“We’re at that stage of having all external management. Right now, we need to focus, get the products right, get our fees down so we can compete and survive.”
In contrast, Aware Super – the result of a merger of First State, VicSuper and WA Super, aims to continue growing through mergers which will create complexity for its investment management team, said CIO Damian Graham.
Complexity as an advantage
The fund engaged consultancy McKinsey to develop a five-year strategy which found some complexity was a competitive advantage in a crowded market, Graham said.
“The way we’re investing – internalisation as part of the portfolio, infrastructure and property, an internal macro strategy-style offering – those sorts of things are slightly more at the complex end but that’s a better way to apply risk where you want to be different,’’ he said.
The fund is investing in greenfield infrastructure and social housing, less in retail, with its property portfolio makeup of 35 per cent industrial, 30 per cent residential and less than 12 per cent in retail and some in office.
“That’s an active position for us. Do you think we can add value? Yes we’re happy to build greenfield assets rather than buy,’’ he said.
“‘It is that type of approach and how do we find a way to be different where we can compete. What we’re trying to do also is reduce where we don’t want to be different or we don’t have a conviction, trying to close down those areas.”

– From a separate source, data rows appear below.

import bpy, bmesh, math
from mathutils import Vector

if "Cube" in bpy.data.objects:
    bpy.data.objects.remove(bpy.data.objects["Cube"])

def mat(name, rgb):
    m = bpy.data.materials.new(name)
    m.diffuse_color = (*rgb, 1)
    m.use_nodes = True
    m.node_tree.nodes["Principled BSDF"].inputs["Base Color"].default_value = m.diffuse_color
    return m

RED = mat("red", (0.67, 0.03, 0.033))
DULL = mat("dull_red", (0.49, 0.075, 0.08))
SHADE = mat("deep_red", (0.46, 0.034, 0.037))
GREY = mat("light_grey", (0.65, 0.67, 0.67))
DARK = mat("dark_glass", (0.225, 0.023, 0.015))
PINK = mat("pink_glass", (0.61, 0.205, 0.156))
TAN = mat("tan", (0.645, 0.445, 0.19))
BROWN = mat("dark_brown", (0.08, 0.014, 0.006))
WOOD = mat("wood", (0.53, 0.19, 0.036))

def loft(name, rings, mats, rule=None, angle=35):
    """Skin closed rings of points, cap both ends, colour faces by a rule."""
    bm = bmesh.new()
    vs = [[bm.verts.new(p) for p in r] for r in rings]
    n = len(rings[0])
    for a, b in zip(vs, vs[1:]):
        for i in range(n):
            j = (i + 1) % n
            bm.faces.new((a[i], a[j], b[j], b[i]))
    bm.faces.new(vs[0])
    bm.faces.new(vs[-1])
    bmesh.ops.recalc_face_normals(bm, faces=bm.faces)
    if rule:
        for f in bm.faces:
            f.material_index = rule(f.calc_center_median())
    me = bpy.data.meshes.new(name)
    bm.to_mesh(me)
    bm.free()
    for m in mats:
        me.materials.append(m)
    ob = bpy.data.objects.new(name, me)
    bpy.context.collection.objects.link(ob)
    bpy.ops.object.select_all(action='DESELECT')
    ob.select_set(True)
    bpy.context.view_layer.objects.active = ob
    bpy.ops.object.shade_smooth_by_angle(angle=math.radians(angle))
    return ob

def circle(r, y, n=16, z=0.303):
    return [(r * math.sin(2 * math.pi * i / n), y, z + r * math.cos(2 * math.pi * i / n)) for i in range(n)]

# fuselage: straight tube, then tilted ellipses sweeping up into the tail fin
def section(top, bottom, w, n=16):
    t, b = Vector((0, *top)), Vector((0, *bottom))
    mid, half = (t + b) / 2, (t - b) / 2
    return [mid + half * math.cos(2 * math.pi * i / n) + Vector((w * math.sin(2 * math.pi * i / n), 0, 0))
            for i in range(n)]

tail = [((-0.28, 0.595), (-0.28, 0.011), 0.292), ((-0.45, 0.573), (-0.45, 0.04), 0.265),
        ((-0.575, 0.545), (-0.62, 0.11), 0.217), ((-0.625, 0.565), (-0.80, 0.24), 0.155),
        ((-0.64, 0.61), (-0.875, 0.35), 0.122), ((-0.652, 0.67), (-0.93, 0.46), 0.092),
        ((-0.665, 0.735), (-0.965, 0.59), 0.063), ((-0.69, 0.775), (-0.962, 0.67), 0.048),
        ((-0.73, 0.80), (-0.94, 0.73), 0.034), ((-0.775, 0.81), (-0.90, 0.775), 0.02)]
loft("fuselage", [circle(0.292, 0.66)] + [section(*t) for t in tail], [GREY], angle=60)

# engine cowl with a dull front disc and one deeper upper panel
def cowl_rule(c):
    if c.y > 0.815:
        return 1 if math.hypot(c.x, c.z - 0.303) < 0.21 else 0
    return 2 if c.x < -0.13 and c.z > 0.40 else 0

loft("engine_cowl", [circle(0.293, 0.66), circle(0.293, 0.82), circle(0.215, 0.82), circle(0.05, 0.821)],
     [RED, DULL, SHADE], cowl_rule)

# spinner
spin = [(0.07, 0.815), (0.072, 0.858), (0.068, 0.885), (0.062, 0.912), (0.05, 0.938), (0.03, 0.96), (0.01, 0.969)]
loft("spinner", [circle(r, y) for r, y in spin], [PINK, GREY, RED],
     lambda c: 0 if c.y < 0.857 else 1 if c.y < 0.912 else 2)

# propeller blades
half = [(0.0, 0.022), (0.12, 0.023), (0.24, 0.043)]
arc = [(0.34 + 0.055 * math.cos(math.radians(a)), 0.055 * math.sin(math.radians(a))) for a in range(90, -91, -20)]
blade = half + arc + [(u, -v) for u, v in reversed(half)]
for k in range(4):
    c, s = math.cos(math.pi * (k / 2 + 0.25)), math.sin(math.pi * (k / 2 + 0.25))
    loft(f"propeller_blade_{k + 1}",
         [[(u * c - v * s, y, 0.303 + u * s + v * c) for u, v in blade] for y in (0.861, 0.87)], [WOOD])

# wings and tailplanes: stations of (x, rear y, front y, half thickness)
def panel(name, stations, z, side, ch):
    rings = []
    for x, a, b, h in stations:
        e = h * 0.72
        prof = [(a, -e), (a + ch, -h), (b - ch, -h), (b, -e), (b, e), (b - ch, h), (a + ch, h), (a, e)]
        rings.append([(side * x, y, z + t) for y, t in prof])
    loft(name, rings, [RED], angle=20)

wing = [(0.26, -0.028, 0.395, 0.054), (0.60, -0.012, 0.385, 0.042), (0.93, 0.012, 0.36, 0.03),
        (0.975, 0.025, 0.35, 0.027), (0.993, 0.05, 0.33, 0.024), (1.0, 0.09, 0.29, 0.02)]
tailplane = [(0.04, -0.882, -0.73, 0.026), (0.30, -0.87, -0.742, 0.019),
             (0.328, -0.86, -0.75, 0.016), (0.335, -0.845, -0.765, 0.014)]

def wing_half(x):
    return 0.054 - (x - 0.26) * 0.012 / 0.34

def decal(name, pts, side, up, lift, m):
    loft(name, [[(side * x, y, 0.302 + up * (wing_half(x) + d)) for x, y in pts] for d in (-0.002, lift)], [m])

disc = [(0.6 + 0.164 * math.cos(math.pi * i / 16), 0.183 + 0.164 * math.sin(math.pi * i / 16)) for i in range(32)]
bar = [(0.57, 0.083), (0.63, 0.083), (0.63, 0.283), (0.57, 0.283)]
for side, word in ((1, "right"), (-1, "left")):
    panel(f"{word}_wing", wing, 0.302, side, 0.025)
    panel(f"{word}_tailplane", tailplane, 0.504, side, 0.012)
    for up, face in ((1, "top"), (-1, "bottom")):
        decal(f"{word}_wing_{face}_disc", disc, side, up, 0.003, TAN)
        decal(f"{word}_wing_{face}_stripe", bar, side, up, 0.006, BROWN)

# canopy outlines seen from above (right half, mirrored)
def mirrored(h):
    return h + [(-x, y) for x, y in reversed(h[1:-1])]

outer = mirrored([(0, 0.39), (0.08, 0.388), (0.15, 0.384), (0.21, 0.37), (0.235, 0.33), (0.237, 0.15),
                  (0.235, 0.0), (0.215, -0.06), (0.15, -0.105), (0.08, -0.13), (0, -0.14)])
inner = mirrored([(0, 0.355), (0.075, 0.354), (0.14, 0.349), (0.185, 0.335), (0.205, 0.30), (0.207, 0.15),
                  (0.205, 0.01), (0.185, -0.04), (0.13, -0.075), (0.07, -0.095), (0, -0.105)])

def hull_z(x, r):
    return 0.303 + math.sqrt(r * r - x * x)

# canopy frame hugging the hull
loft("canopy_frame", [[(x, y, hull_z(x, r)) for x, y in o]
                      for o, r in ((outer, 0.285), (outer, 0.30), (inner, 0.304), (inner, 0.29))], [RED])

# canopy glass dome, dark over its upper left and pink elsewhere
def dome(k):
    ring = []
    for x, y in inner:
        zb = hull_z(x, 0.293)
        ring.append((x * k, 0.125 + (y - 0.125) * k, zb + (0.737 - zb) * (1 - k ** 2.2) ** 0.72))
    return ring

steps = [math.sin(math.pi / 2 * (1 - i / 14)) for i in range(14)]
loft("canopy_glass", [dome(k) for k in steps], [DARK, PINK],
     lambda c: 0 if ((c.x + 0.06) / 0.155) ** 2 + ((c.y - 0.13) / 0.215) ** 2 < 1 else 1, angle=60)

Aware’s aim is to grow from $160 billion to $250 billion in funds under management in four years, energised by mergers, with private market investment managers around the world in different locations, Graham said.
Aware expects to double its portfolio manager workforce to 200 as it increases its areas of excellence around real income and growth assets and supporting teams on property infrastructure, cash and trading.
Meanwhile, award-winning fund UniSuper, which announced its core strategy of choice, ESG and retirement products, has inhouse management experience that was a competitive point of difference, according to its CIO John Pearce.
With industry heavyweights Chris Cuffe, Mark Armour and Felicity Gates among its investment committee, the fund runs a significant inhouse asset management business, Pearce said.
Governance is important
“It’s not simply a case of a board saying: ’we better pay higher remuneration and get the best people and away we go’. It’s governance structures and governance mindset that’s what’s really important,’’ Pearce says.
With more than 500,000 members and more than $100 billion in funds under management, significant fallout expected for its university sector members was not as bad as predicted while opening up to the public this year meant inflows have been “really strong”, Pearce said.
On a macroeconomic view, Pearce said bonds have become irrelevant for funds to match pension liabilities.
“If you started matching liability you would guarantee insolvency down the track,’’ he said.
“There was no other option but to risk it. That’s what we’ve done and that’s what the central banks want us to do. To take more risk.”
The question of crypto
In terms of digital and cryptocurrency strategies, Pearce says there was no “crypto seeping into UniSuper portfolios”.
“We’ve now got a $3 trillion market with no adult supervision and its definitely in need of that. The fundamental basis of crypto is flawed. Supply in a virtual world by faceless people and how carbon inefficient the transactions are costing,’’ Pearce said.
However blockchain, the basis of cryptocurrencies, was “the real deal” and a reason why UniSUper is the largest shareholder in the ASX, a blockchain pioneer, he said.
The direction of inflation was also front of mind at UniSuper.
“The questions that investment managers have to address will be the bond market and the central banks’ response to different scenarios. That’s the debate we’re having at UniSuper,” Pearce said.
“I find it hard, being an old timer that’s lived through inflationary periods, to hold bonds at two per cent and inflation’s travelling at four.
“What I’m saying is we’ll be a lot wiser by the end of the second quarter next year but at the moment we’re playing things from the short side.”